I miss it.
The wall where it once was is glaringly bare. If you’ve never been in our church you wouldn’t know the difference but for those who’ve spent hours praying and worshipping in that space, well, it’s just not the same.
A few weeks ago I was talking with a friend from church. We were sharing some of the challenges we’d both faced in the last year and how often we’d found ourselves on our knees before the cross. I smiled as she talked about her prayer time.
I’ve knelt before that crucifix so many times and said, “I’m not sure I can take much more of this Lord” and when I look up at the image of His suffering it’s like He’s saying, “Tell me about it.”
Her words express exactly why I’m so fond of that crucifix and any crucifix for that matter. No matter what trial or suffering I may face in this life, it will never surpass that of Jesus. He gets it. He knows my pain.
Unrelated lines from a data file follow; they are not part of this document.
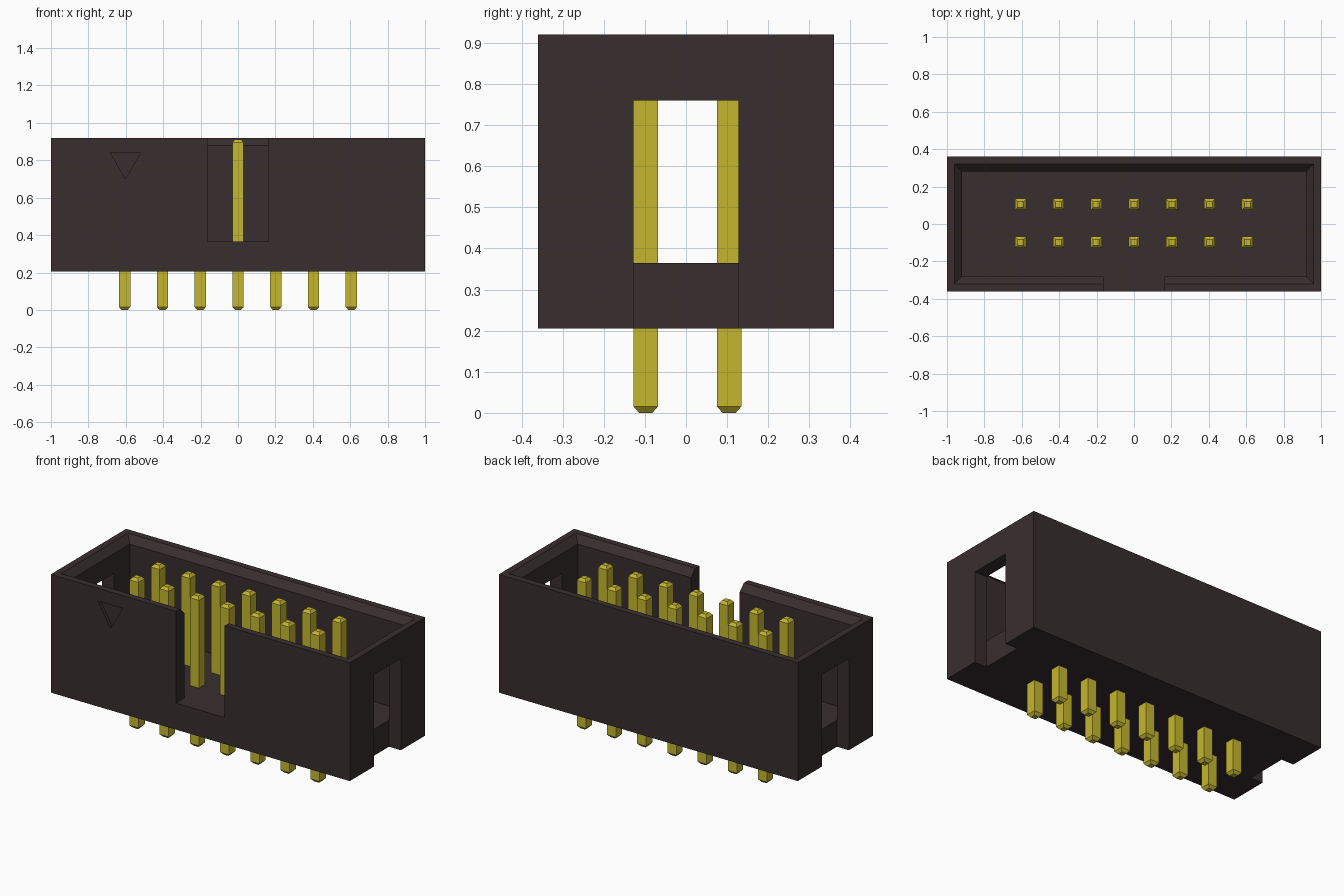
import bpy
import bmesh

if "Cube" in bpy.data.objects:
    bpy.data.objects.remove(bpy.data.objects["Cube"], do_unlink=True)


def make_material(name, color):
    mat = bpy.data.materials.new(name)
    mat.use_nodes = True
    mat.diffuse_color = color
    mat.node_tree.nodes["Principled BSDF"].inputs["Base Color"].default_value = color
    return mat


BLACK = make_material("black plastic", (0.039, 0.027, 0.028, 1))
GOLD = make_material("gold plating", (0.56, 0.47, 0.028, 1))


def loft(name, rings, mat):
    """Closed solid skinned through rings that have equal point counts."""
    bm = bmesh.new()
    loops = [[bm.verts.new(p) for p in ring] for ring in rings]
    n = len(loops[0])
    bm.faces.new(loops[0])
    bm.faces.new(loops[-1])
    for low, high in zip(loops, loops[1:]):
        for i in range(n):
            j = (i + 1) % n
            bm.faces.new((low[i], low[j], high[j], high[i]))
    bmesh.ops.recalc_face_normals(bm, faces=bm.faces)
    mesh = bpy.data.meshes.new(name)
    bm.to_mesh(mesh)
    bm.free()
    mesh.materials.append(mat)
    obj = bpy.data.objects.new(name, mesh)
    bpy.context.collection.objects.link(obj)
    return obj


def rect(hx, hy, z, cx=0, cy=0):
    return [(cx + sx * hx, cy + sy * hy, z)
            for sx, sy in ((-1, -1), (1, -1), (1, 1), (-1, 1))]


def cut(target, cutter):
    mod = target.modifiers.new("cut", "BOOLEAN")
    mod.operation = "DIFFERENCE"
    mod.solver = "EXACT"
    mod.object = cutter
    bpy.context.view_layer.objects.active = target
    bpy.ops.object.modifier_apply(modifier=mod.name)
    bpy.data.objects.remove(cutter, do_unlink=True)


BOTTOM, FLOOR, TOP = 0.205, 0.365, 0.92
WALL, BEVEL = 0.08, 0.04
HX, HY = 1.0, 0.36
IX, IY = HX - WALL, HY - WALL

# Housing block
housing = loft("housing", [rect(HX, HY, BOTTOM), rect(HX, HY, TOP)], BLACK)

# Open cavity with a chamfered rim
cut(housing, loft("cavity_cutter", [
    rect(IX, IY, FLOOR), rect(IX, IY, TOP - BEVEL),
    rect(IX + 2 * BEVEL, IY + 2 * BEVEL, TOP + BEVEL)], BLACK))

# Keying notch in the front wall
cut(housing, loft("notch_cutter", [
    rect(0.163, 0.1, FLOOR, 0, -IY - 0.1 + 0.02),
    rect(0.163, 0.1, TOP + 0.1, 0, -IY - 0.1 + 0.02)], BLACK))

# End slots, open through the walls above the cavity floor
for side in (-1, 1):
    cx = side * (IX + 0.1)
    cut(housing, loft("slot_cutter", [
        rect(0.1, 0.128, BOTTOM - 0.1, cx), rect(0.1, 0.128, 0.76, cx)], BLACK))

# Recessed triangle marking the first pin
triangle = ((-0.684, 0.843), (-0.519, 0.843), (-0.602, 0.70))
cut(housing, loft("marker_cutter", [
    [(x, y, z) for x, z in triangle] for y in (-HY - 0.05, -HY + 0.02)], BLACK))

# Two rows of square pins with tapered tips
PITCH, HALF, TIP, PIN_TOP = 0.202, 0.03, 0.016, 0.912
for row, cy in (("front", -0.098), ("back", 0.105)):
    for i in range(7):
        cx = (i - 3) * PITCH
        loft(f"{row}_pin_{i + 1}", [
            rect(TIP, TIP, 0, cx, cy), rect(HALF, HALF, TIP, cx, cy),
            rect(HALF, HALF, PIN_TOP - TIP, cx, cy),
            rect(TIP, TIP, PIN_TOP, cx, cy)], GOLD)
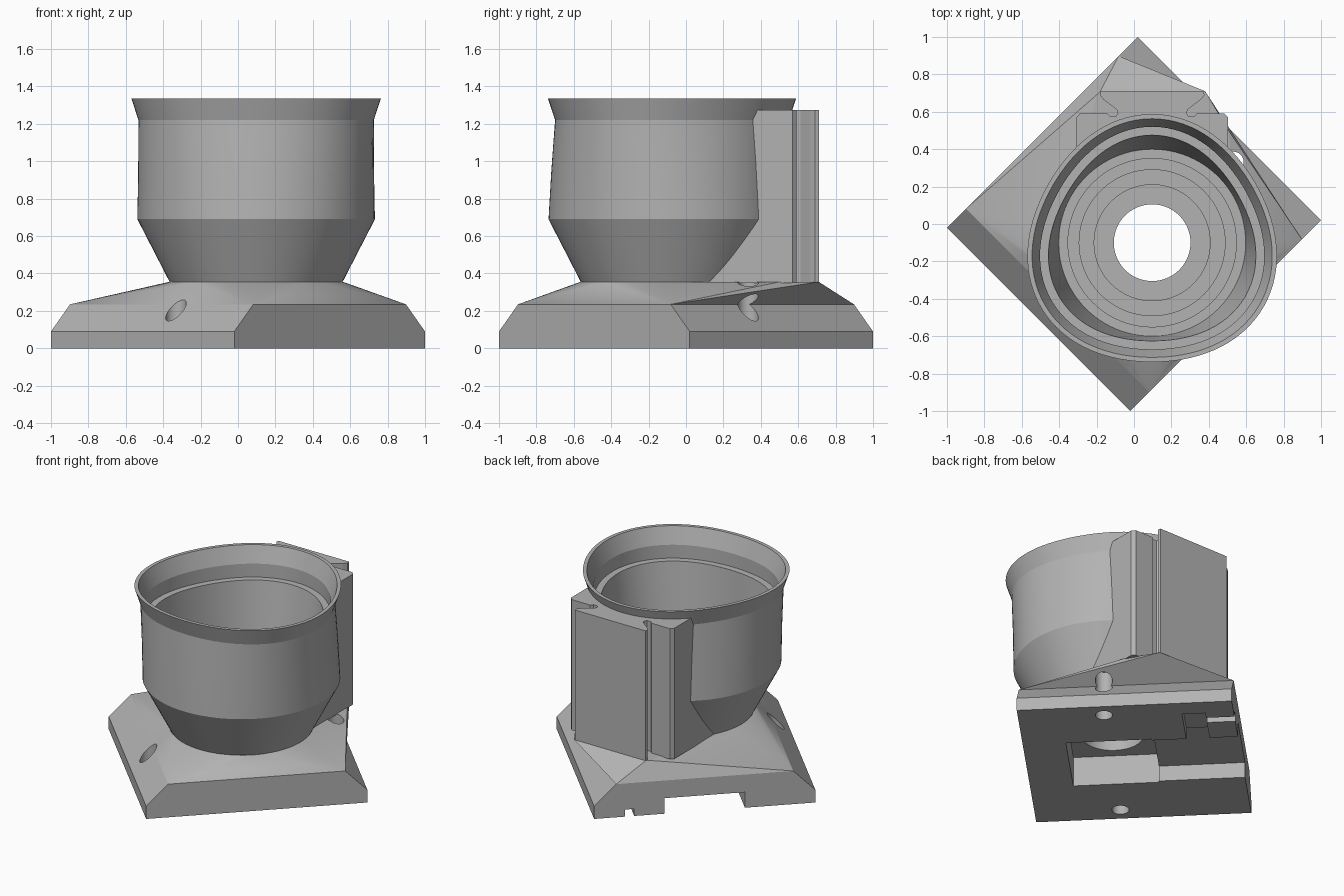
import bpy
import bmesh
from math import cos, sin, pi, sqrt, radians

if "Cube" in bpy.data.objects:
    bpy.data.objects.remove(bpy.data.objects["Cube"], do_unlink=True)

CX, CY = 0.097, -0.1      # cup axis
SEG = 96

grey = bpy.data.materials.new("mid grey")
grey.use_nodes = True
grey.diffuse_color = (0.45, 0.45, 0.45, 1)
grey.node_tree.nodes["Principled BSDF"].inputs["Base Color"].default_value = (0.45, 0.45, 0.45, 1)


def finish(name, bm):
    bmesh.ops.recalc_face_normals(bm, faces=bm.faces)
    mesh = bpy.data.meshes.new(name)
    bm.to_mesh(mesh)
    bm.free()
    mesh.materials.append(grey)
    ob = bpy.data.objects.new(name, mesh)
    bpy.context.collection.objects.link(ob)
    return ob


def loft(name, loops, closed=False):
    """Skin equal-length point loops; cap the ends or join last to first."""
    bm = bmesh.new()
    rings = [[bm.verts.new(p) for p in loop] for loop in loops]
    n = len(rings[0])
    pairs = list(zip(rings, rings[1:])) + ([(rings[-1], rings[0])] if closed else [])
    for a, b in pairs:
        for i in range(n):
            j = (i + 1) % n
            bm.faces.new((a[i], a[j], b[j], b[i]))
    if not closed:
        bm.faces.new(rings[0])
        bm.faces.new(rings[-1])
    return finish(name, bm)


def diag(u, v, z):
    """Base frame: u runs to back right side, v to back left, at 45 degrees."""
    return ((v - u) / sqrt(2), (u + v) / sqrt(2), z)


def ring(z, r, lobe=0.0, cx=CX, cy=CY):
    """Circle, or softly three-lobed outline with a lobe at the back."""
    pts = []
    for i in range(SEG):
        t = 2 * pi * i / SEG
        q = r + lobe * cos(3 * (t - pi / 2))
        pts.append((cx + q * cos(t), cy + q * sin(t), z))
    return pts


def diag_box(name, u0, u1, v0, v1, z0, z1):
    corners = ((u0, v0), (u1, v0), (u1, v1), (u0, v1))
    return loft(name, [[diag(u, v, z) for u, v in corners] for z in (z0, z1)])


def cut(targets, cutter):
    cutter.hide_render = True
    for ob in targets:
        mod = ob.modifiers.new("cut", 'BOOLEAN')
        mod.operation = 'DIFFERENCE'
        mod.solver = 'EXACT'
        mod.object = cutter
        bpy.context.view_layer.objects.active = ob
        bpy.ops.object.modifier_apply(modifier=mod.name)
    bpy.data.objects.remove(cutter, do_unlink=True)


# Base plate: bevelled profile run along the diagonal
profile = [(-0.721, 0), (0.721, 0), (0.721, 0.09), (0.577, 0.235), (-0.577, 0.235), (-0.721, 0.09)]
base = loft("base_plate", [[diag(u, v, z) for v, z in profile] for u in (-0.693, 0.693)])

# Shoulder: hull from the plate top to the outline of cup foot and bracket
bm = bmesh.new()
for u in (-0.693, 0.693):
    for v in (-0.577, 0.577):
        bm.verts.new(diag(u, v, 0.235))
for p in ring(0.355, 0.465):
    bm.verts.new(p)
for x, y in ((-0.2, 0.69), (-0.18, 0.71), (0.38, 0.71), (0.505, 0.5)):
    bm.verts.new((x, y, 0.355))
res = bmesh.ops.convex_hull(bm, input=bm.verts)
bmesh.ops.delete(bm, geom=[v for v in bm.verts if not v.link_faces], context='VERTS')
bmesh.ops.dissolve_limit(bm, angle_limit=radians(0.5), verts=bm.verts, edges=bm.edges)
shoulder = finish("base_shoulder", bm)

# Openings in the base: pocket, cable channel, small recess, slot, drain and screw holes
both = [base, shoulder]
cut(both, loft("drain_cutter", [ring(-0.1, 0.205), ring(0.6, 0.205)]))
cut(both, diag_box("pocket_cutter", -0.415, 0.138, -0.277, 0.277, -0.1, 0.21))
cut([base], diag_box("channel_cutter", 0.1, 0.8, -0.262, 0.262, -0.1, 0.11))
cut([base], diag_box("recess_cutter", 0.36, 0.51, 0.25, 0.58, -0.1, 0.08))
cut([base], diag_box("slot_cutter", 0.48, 0.8, 0.46, 0.52, -0.1, 0.05))
for side in (-0.61, 0.61):
    hx, hy, _ = diag(-0.141, side, 0)
    cut(both, loft("screw_cutter", [ring(z, 0.055, 0, hx, hy) for z in (-0.1, 0.6)]))

# Cup: conical foot, body easing into three lobes, flared rim, stepped inside
outer = [(0.35, 0.46, 0), (0.69, 0.635, 0), (0.95, 0.63, 0.01), (1.22, 0.625, 0.025), (1.335, 0.663, 0.025)]
inner = [(1.335, 0.638, 0.025), (1.22, 0.595, 0.025), (1.125, 0.595, 0.025), (1.125, 0.55, 0.025),
         (0.7, 0.5, 0)]
radii = (0.45, 0.39, 0.31, 0.205)
levels = (0.7, 0.6, 0.52, 0.45)
for r, z, z_next in zip(radii, levels, levels[1:] + (0.35,)):
    inner += [(z, r, 0), (z_next, r, 0)]
cup = loft("cup", [ring(*s) for s in outer + inner], closed=True)

# Rear bracket: block with a dovetail plate undercut at both edges
half = [(0.405, -0.1), (0.405, 0.57), (0.385, 0.592), (0.24, 0.592), (0.225, 0.575), (0.195, 0.575),
        (0.183, 0.592), (0.19, 0.612), (0.26, 0.665), (0.28, 0.69), (0.275, 0.71)]
outline = [(CX + x, y) for x, y in half] + [(CX - x, y) for x, y in reversed(half)]
bracket = loft("rear_bracket", [[(x, y, z) for x, y in outline] for z in (0.35, 1.275)])
core = [(0.2, 0.36, 0)] + [(z, r - 0.02, lobe) for z, r, lobe in outer]
cut([bracket], loft("cup_core_cutter", [ring(*s) for s in core]))

# Smooth the curved walls, keep edges crisp
for ob in (base, shoulder, cup, bracket):
    bpy.ops.object.select_all(action='DESELECT')
    ob.select_set(True)
    bpy.context.view_layer.objects.active = ob
    bpy.ops.object.shade_smooth_by_angle(angle=radians(15 if ob is cup else 12))
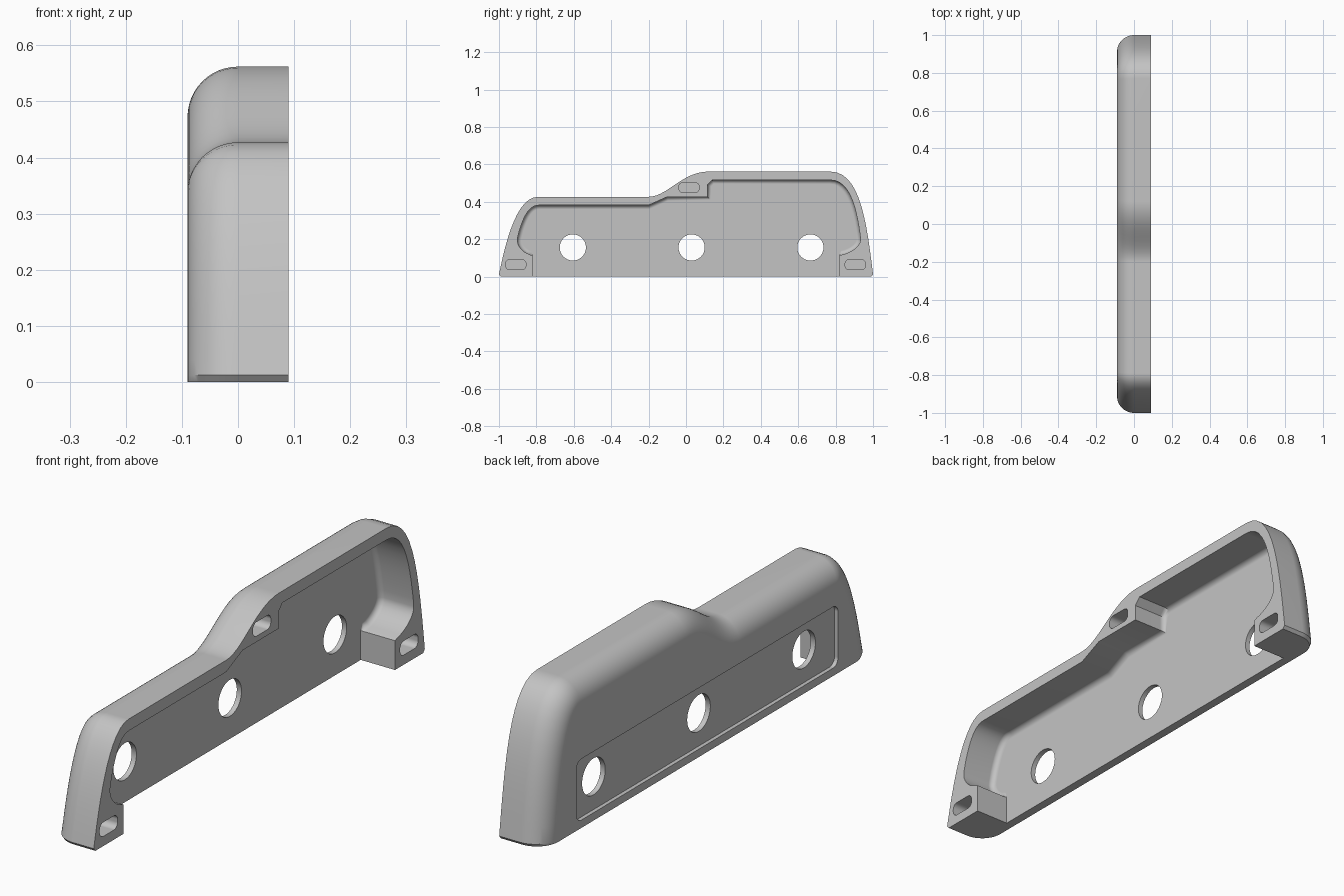
import bpy, bmesh, math
from mathutils import Vector as V
from mathutils.geometry import interpolate_bezier

if "Cube" in bpy.data.objects:
    bpy.data.objects.remove(bpy.data.objects["Cube"])

grey = bpy.data.materials.new("plain grey")
grey.use_nodes = True
grey.diffuse_color = (0.55, 0.55, 0.55, 1)
grey.node_tree.nodes["Principled BSDF"].inputs["Base Color"].default_value = grey.diffuse_color


def bez(a, b, c, d, n=14):
    return [V(p[:2]) for p in interpolate_bezier(V(a), V(b), V(c), V(d), n)]


def inset(path, dist, fixed=None):
    """Move an open (y, z) path inward; its two points at each end use a fixed direction."""
    out, n = [], len(path)
    for i, p in enumerate(path):
        if i < 2:
            d = V((1, 0)) * (1 if fixed is None else fixed)
        elif i > n - 3:
            d = V((-1, 0)) * (1 if fixed is None else fixed)
        else:
            t = (p - path[i - 1]).normalized() + (path[i + 1] - p).normalized()
            t.normalize()
            d = V((t.y, -t.x))
        out.append(p + d * dist)
    return out


def rounded_rect(y, z, hy, hz, r, n=10):
    pts = []
    for k, (sy, sz) in enumerate(((1, 1), (-1, 1), (-1, -1), (1, -1))):
        for j in range(n + 1):
            a = math.pi / 2 * (k + j / n)
            pts.append(V((y + sy * (hy - r) + r * math.cos(a), z + sz * (hz - r) + r * math.sin(a))))
    # drop coincident points left by full-round ends
    return [p for i, p in enumerate(pts) if (p - pts[i - 1]).length > 1e-5]


def loft(name, rings):
    """Skin closed rings given as (x, points) and cap both ends."""
    bm = bmesh.new()
    rows = [[bm.verts.new((x, p.x, p.y)) for p in pts] for x, pts in rings]
    for a, b in zip(rows, rows[1:]):
        for i in range(len(a)):
            bm.faces.new((a[i - 1], a[i], b[i], b[i - 1]))
    bm.faces.new(rows[0])
    bm.faces.new(rows[-1])
    bmesh.ops.recalc_face_normals(bm, faces=bm.faces)
    me = bpy.data.meshes.new(name)
    bm.to_mesh(me)
    bm.free()
    ob = bpy.data.objects.new(name, me)
    bpy.context.collection.objects.link(ob)
    return ob


# Outer shell: stepped outline with one fully rounded long edge
outline = ([V((-0.99, 0))]
           + bez((-1, 0.012), (-0.967, 0.17), (-0.91, 0.427), (-0.79, 0.427))
           + bez((-0.2, 0.427), (-0.1, 0.427), (-0.02, 0.562), (0.12, 0.562))
           + bez((0.77, 0.562), (0.93, 0.562), (0.965, 0.3), (1, 0.012))
           + [V((0.99, 0))])
R = 0.09
rings = [(R, outline)]
for i in range(13):
    a = math.pi / 2 * i / 12
    rings.append((-R * math.sin(a), inset(outline, R * (1 - math.cos(a)))))
cover = loft("cover_shell", rings)
cover.data.materials.append(grey)

# Cavity: open at the bottom, stepping around the three mounting bosses
cavity = ([V((-0.82, -0.1)), V((-0.82, 0.112))]
          + bez((-0.835, 0.118), (-0.875, 0.13), (-0.91, 0.17), (-0.9, 0.21), 8)
          + bez((-0.89, 0.25), (-0.86, 0.345), (-0.83, 0.382), (-0.785, 0.382), 10)
          + [V(p) for p in ((-0.2, 0.382), (-0.1, 0.427), (0.115, 0.427), (0.115, 0.49), (0.14, 0.517))]
          + bez((0.77, 0.517), (0.88, 0.517), (0.91, 0.36), (0.93, 0.23), 12)
          + bez((0.933, 0.2), (0.935, 0.16), (0.875, 0.125), (0.835, 0.118), 8)
          + [V((0.82, 0.112)), V((0.82, -0.1))])
FLOOR, F = -0.055, 0.022
rings = [(0.2, cavity)]
for i in range(6):
    a = math.pi / 2 * i / 5
    rings.append((FLOOR + F * (1 - math.sin(a)), inset(cavity, F * (1 - math.cos(a)), 0)))
cutters = [loft("cavity_cutter", rings)]


def prism(name, pts, x0, x1):
    cutters.append(loft(name, [(x0, pts), (x1, pts)]))


# Shallow label recess on the outer face
prism("recess_cutter", rounded_rect(0, 0.147, 0.79, 0.117, 0.03), -0.2, -0.075)
# Three round through holes
for y in (-0.605, 0.03, 0.665):
    prism("hole_cutter", rounded_rect(y, 0.156, 0.07, 0.07, 0.07), -0.3, 0.3)
# Mounting slots in the bosses
for y, z in ((-0.91, 0.064), (0.016, 0.476), (0.905, 0.064)):
    prism("slot_cutter", rounded_rect(y, z, 0.054, 0.027, 0.022), -0.01, 0.3)

bpy.ops.object.select_all(action="DESELECT")
bpy.context.view_layer.objects.active = cover
cover.select_set(True)
for c in cutters:
    c.hide_render = True
    m = cover.modifiers.new("cut", "BOOLEAN")
    m.operation, m.solver, m.object = "DIFFERENCE", "EXACT", c
    bpy.ops.object.modifier_apply(modifier=m.name)
    bpy.data.objects.remove(c)

bpy.ops.object.shade_smooth_by_angle(angle=math.radians(32))
wn = cover.modifiers.new("weighted_normals", "WEIGHTED_NORMAL")
wn.keep_sharp = True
He knows what it means to love and forgive those who’ve hurt you even while they continue to hurt you.
He knows the anquish of rejection, hatred, and the unfaithfulness of friends.
He knows the suffering that comes with intense physical pain.
The crucifix reminds me of these truths. It tells me I am not alone but instead I have a friend that loves me so much He was willing to undergo great suffering to prove it.
The crucifix reminds me that even though he was tempted in his own suffering to find a way of escape he chose the path of sacrificial love instead. And now I am free to do the same–to bear my own cross with as much love as He bore His.
This is why the crucifix has such meaning to us Catholics. And it’s why that wall in our sanctuary seems so bare without it. Yes, I know, with or without it, the truths remain but I miss this beautiful and humbling image of suffering and sacrificial love.
I look forward to moving into the new sanctuary and seeing that cross again. Meanwhile when I kneel in church and see that empty wall I will follow the spiritual direction of St. Francis De Sales.
With the interior eyes of your soul, contemplate Jesus crucified, naked, blasphemed, calumniated, abandoned and overwhelmed with all kinds of disgust, sadness and labour. Then consider your own afflictions, which neither in number nor intensity can be compared with His, and reflect that never shall you be asked to suffer for Him so much as He has suffered for you.